Follow on Bloglovin

Lynda Lippin

Posts Twitter Facebook

Lynda Lippin is an award-winning NYC-based Certified Pilates Teacher with 25 years experience, an ACE Certified Personal Trainer who specializes in TRX® and Kettlebell training, and a Usui Reiki Master. Lynda's teaching style, which is described as "nurturing yet demanding," allows her clients, such as journalist Natalie Livingstone and designer Donna Karan, to overcome basic issues of poor posture, poor alignment, stiffness, injury, and back or neck pain. Lynda Lippin's clients end up stronger, taller, more flexible, and thinner with many fewer aches and pains. Livingstone says, "Lynda is the only personal trainer I have worked with who combines hard-core cardio, super-toning but not bulking weight circuits and expert pilates. Her results speak for themselves...." Contact Lynda Lippin to schedule a session or for more information.

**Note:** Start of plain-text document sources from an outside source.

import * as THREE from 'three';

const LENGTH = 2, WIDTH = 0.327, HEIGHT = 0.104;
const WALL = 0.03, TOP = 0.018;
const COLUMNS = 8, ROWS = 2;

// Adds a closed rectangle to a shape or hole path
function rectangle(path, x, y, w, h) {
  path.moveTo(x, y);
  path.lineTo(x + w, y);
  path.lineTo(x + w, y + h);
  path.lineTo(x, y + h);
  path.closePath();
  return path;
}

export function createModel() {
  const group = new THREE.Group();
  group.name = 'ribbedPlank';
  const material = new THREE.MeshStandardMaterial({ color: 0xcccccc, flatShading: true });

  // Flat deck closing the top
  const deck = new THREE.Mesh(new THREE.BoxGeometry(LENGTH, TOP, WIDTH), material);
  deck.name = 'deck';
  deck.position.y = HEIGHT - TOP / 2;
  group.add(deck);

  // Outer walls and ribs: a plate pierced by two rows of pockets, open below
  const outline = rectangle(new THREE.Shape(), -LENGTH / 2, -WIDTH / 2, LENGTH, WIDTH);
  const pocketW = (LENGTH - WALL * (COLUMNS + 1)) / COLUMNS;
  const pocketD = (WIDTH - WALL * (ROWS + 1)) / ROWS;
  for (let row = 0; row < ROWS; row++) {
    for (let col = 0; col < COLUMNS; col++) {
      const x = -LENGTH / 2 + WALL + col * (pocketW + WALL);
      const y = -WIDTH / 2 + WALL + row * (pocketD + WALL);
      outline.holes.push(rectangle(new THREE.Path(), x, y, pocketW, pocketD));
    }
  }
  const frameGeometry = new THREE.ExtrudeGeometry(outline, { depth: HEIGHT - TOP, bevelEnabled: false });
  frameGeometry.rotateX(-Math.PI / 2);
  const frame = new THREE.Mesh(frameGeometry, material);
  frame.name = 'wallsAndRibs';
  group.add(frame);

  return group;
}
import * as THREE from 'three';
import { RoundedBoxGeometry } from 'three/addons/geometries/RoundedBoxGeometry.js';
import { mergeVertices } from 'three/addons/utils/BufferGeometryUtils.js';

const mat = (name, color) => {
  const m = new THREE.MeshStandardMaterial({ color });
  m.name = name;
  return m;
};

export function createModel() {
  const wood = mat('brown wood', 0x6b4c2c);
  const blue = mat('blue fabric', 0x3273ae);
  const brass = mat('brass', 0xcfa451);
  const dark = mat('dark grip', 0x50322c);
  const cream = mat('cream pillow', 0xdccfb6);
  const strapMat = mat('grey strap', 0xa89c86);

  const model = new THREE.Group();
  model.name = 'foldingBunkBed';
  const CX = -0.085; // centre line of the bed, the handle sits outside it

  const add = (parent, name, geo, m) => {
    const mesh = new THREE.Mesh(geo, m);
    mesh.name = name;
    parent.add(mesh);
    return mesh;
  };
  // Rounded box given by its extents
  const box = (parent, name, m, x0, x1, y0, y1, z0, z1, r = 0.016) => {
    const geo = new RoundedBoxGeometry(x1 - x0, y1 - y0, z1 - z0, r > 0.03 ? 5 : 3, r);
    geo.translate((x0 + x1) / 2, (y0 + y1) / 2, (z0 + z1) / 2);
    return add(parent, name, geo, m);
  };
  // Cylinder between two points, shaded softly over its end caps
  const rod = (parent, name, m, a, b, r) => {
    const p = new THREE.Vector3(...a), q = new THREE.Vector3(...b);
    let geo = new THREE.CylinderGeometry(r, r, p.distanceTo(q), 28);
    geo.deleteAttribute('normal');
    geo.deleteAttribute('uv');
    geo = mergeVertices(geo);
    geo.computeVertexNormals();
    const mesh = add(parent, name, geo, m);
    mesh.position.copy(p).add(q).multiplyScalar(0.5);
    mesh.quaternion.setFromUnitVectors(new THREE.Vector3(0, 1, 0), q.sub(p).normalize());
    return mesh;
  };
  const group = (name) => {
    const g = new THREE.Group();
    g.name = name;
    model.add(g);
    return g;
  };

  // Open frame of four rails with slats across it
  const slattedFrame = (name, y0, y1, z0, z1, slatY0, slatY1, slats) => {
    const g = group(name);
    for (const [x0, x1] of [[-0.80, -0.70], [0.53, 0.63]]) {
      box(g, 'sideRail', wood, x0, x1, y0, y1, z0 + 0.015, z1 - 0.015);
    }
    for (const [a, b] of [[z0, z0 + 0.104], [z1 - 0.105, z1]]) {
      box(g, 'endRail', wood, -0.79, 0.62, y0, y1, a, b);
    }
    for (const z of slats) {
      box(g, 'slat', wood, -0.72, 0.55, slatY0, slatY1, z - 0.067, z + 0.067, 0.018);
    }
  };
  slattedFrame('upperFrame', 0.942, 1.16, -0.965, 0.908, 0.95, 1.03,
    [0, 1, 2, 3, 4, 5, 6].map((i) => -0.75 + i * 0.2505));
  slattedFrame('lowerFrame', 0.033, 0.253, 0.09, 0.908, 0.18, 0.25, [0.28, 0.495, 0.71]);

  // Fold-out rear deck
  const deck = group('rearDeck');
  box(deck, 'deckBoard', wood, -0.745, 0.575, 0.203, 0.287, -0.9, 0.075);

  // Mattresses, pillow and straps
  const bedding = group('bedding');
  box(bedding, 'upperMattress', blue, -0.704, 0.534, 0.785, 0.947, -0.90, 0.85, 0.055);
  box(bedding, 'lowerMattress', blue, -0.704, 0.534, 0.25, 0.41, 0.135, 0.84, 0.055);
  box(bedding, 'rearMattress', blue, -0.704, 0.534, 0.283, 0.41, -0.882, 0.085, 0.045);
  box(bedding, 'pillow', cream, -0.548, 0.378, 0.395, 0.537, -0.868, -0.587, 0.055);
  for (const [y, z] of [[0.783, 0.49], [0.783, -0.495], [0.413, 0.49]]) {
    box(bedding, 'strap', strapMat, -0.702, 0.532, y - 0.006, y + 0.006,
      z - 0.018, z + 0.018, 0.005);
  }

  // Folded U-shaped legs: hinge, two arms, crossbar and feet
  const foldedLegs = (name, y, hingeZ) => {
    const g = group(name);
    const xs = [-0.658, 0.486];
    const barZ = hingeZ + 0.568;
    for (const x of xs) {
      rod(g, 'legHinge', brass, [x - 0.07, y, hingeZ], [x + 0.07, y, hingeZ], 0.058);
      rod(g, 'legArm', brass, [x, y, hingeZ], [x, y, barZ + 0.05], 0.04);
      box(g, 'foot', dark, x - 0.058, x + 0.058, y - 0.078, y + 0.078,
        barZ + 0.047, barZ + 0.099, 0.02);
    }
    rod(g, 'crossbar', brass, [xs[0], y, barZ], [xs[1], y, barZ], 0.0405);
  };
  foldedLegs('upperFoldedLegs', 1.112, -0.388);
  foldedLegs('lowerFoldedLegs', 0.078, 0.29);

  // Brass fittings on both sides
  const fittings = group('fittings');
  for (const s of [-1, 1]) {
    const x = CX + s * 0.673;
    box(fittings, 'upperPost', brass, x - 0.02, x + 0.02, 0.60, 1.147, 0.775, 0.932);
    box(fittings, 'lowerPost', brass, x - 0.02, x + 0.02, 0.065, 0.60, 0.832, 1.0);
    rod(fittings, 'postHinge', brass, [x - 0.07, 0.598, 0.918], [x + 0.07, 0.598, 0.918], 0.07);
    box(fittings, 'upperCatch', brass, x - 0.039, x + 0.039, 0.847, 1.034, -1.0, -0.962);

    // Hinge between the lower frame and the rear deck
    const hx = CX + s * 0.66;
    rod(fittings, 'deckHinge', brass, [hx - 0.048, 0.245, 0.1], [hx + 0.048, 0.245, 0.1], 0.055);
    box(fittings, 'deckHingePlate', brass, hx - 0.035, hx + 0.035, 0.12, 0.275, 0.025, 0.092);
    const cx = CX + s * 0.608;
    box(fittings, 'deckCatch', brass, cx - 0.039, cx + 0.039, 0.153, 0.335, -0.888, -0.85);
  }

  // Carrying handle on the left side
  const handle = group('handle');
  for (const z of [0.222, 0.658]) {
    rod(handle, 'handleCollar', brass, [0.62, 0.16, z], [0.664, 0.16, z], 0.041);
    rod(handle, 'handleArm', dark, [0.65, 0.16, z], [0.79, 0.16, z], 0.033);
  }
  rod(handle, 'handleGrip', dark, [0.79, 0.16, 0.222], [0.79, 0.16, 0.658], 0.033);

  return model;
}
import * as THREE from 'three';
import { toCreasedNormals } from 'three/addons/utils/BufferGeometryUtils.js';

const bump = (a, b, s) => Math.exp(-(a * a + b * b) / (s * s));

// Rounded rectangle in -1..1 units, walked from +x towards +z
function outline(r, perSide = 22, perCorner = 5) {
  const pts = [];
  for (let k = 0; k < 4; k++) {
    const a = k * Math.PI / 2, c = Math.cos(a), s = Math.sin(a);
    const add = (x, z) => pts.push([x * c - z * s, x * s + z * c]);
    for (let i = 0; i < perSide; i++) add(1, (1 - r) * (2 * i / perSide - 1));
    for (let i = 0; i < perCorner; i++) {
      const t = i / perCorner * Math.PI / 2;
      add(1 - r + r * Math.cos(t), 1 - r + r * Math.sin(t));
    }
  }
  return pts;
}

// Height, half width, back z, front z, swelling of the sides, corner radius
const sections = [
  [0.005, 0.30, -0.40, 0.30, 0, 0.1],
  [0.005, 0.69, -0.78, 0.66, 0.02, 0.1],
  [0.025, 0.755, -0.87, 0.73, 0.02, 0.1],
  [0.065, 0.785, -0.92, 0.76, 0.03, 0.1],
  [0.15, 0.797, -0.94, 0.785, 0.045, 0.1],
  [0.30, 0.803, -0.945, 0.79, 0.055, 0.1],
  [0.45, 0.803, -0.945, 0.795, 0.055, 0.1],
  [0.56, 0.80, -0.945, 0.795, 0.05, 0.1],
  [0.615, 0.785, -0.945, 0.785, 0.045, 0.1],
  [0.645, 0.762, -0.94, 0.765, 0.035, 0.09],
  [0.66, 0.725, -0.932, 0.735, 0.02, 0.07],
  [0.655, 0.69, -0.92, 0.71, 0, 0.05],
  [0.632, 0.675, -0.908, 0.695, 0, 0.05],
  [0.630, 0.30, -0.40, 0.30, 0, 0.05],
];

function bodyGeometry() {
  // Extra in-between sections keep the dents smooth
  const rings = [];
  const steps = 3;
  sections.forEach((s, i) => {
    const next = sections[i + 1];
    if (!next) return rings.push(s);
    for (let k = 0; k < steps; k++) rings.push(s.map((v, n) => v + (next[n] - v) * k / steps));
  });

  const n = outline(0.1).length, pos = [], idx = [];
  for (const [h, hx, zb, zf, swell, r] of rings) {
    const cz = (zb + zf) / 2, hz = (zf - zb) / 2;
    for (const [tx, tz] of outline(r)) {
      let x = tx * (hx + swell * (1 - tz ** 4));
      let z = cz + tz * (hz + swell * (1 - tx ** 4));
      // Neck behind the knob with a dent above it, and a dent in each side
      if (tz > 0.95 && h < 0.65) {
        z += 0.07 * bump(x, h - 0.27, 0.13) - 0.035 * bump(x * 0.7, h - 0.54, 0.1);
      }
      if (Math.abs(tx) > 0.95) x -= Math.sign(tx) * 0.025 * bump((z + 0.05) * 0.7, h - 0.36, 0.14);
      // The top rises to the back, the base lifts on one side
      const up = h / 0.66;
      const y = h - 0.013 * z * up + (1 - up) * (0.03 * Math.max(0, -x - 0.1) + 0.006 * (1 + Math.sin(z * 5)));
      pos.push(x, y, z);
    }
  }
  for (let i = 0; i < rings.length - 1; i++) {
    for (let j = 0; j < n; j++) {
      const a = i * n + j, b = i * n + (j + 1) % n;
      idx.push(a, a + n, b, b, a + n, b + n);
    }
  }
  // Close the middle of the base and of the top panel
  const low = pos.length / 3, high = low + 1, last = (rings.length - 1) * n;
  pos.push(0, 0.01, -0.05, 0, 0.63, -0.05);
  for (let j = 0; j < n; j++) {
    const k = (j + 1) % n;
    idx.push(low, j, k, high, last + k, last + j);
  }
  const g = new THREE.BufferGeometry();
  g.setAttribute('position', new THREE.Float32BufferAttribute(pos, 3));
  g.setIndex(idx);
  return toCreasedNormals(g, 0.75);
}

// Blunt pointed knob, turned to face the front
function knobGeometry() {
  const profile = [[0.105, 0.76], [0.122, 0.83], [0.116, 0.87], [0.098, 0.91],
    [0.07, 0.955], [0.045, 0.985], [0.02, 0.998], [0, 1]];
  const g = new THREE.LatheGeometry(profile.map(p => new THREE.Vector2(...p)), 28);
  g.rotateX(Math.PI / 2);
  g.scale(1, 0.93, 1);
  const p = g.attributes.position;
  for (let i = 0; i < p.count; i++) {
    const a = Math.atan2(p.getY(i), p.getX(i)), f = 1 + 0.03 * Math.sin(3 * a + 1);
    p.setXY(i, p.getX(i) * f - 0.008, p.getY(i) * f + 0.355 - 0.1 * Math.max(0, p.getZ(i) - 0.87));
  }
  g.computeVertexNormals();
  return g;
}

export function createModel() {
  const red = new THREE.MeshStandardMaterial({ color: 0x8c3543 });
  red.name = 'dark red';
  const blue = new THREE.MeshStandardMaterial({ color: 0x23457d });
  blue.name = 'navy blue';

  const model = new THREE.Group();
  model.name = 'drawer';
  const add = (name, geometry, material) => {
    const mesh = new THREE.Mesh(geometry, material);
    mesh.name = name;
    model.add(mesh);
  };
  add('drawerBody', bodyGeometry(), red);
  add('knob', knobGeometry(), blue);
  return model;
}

One response to Nutrition for Joint Health

  1. Omega-3 is very important for the joint. I do take omega-3 supplement and I also go for omega-3 rich foods like chia, salmon, calamari and I never had any joint problems yet.
    Rachelle recently posted…Shock factorMy Profile

Leave a Reply

*

Text formatting is available via select HTML.

<a href="" title=""> <abbr title=""> <acronym title=""> <b> <blockquote cite=""> <cite> <code> <del datetime=""> <em> <i> <q cite=""> <strike> <strong> 

CommentLuv badge